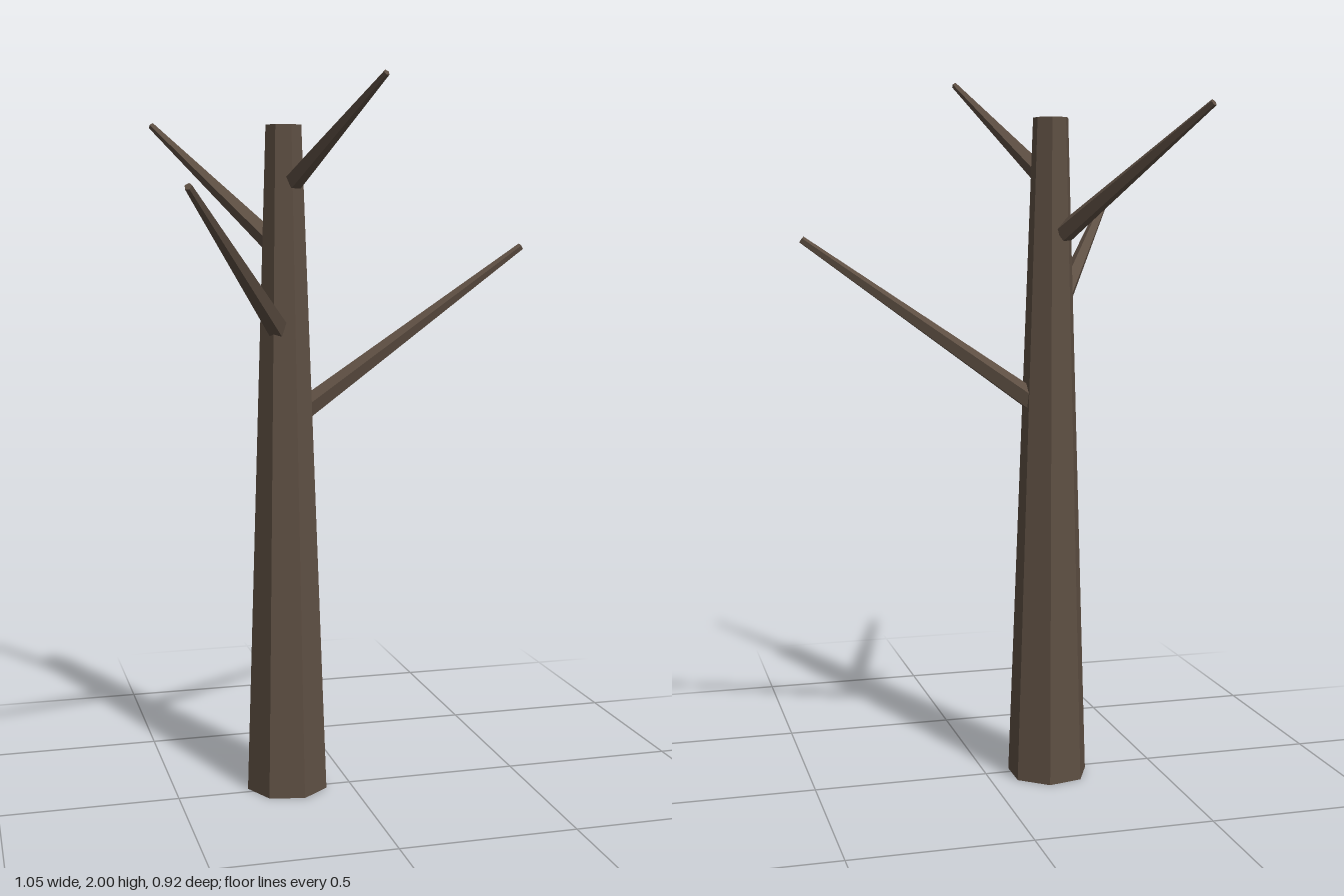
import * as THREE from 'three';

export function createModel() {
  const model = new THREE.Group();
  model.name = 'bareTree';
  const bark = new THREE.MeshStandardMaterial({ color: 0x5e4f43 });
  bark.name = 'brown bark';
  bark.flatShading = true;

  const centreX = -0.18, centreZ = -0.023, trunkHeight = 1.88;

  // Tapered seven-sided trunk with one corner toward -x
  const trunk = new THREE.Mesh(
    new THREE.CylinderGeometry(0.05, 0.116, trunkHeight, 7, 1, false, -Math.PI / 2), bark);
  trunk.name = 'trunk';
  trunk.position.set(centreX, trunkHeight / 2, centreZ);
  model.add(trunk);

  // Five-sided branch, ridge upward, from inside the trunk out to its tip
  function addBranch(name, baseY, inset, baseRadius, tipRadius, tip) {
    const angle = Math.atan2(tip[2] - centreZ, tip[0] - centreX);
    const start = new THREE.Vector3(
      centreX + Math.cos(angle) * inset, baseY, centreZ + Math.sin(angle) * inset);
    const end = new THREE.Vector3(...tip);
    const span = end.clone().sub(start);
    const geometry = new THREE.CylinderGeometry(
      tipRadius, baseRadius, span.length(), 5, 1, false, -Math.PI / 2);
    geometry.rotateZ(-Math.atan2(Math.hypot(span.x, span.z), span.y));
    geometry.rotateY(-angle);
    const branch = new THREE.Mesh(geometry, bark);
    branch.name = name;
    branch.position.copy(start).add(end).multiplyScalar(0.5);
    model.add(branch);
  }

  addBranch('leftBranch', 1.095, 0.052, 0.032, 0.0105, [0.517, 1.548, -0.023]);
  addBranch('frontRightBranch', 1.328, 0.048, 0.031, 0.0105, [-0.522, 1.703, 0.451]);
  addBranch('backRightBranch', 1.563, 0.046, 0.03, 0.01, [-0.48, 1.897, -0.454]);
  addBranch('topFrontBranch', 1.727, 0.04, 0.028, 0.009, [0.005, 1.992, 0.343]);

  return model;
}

### Action item:
Wherever a line of the data above contains "angle", copy that line.

### Finished exercise:
    const angle = Math.atan2(tip[2] - centreZ, tip[0] - centreX);
      centreX + Math.cos(angle) * inset, baseY, centreZ + Math.sin(angle) * inset);
    geometry.rotateY(-angle);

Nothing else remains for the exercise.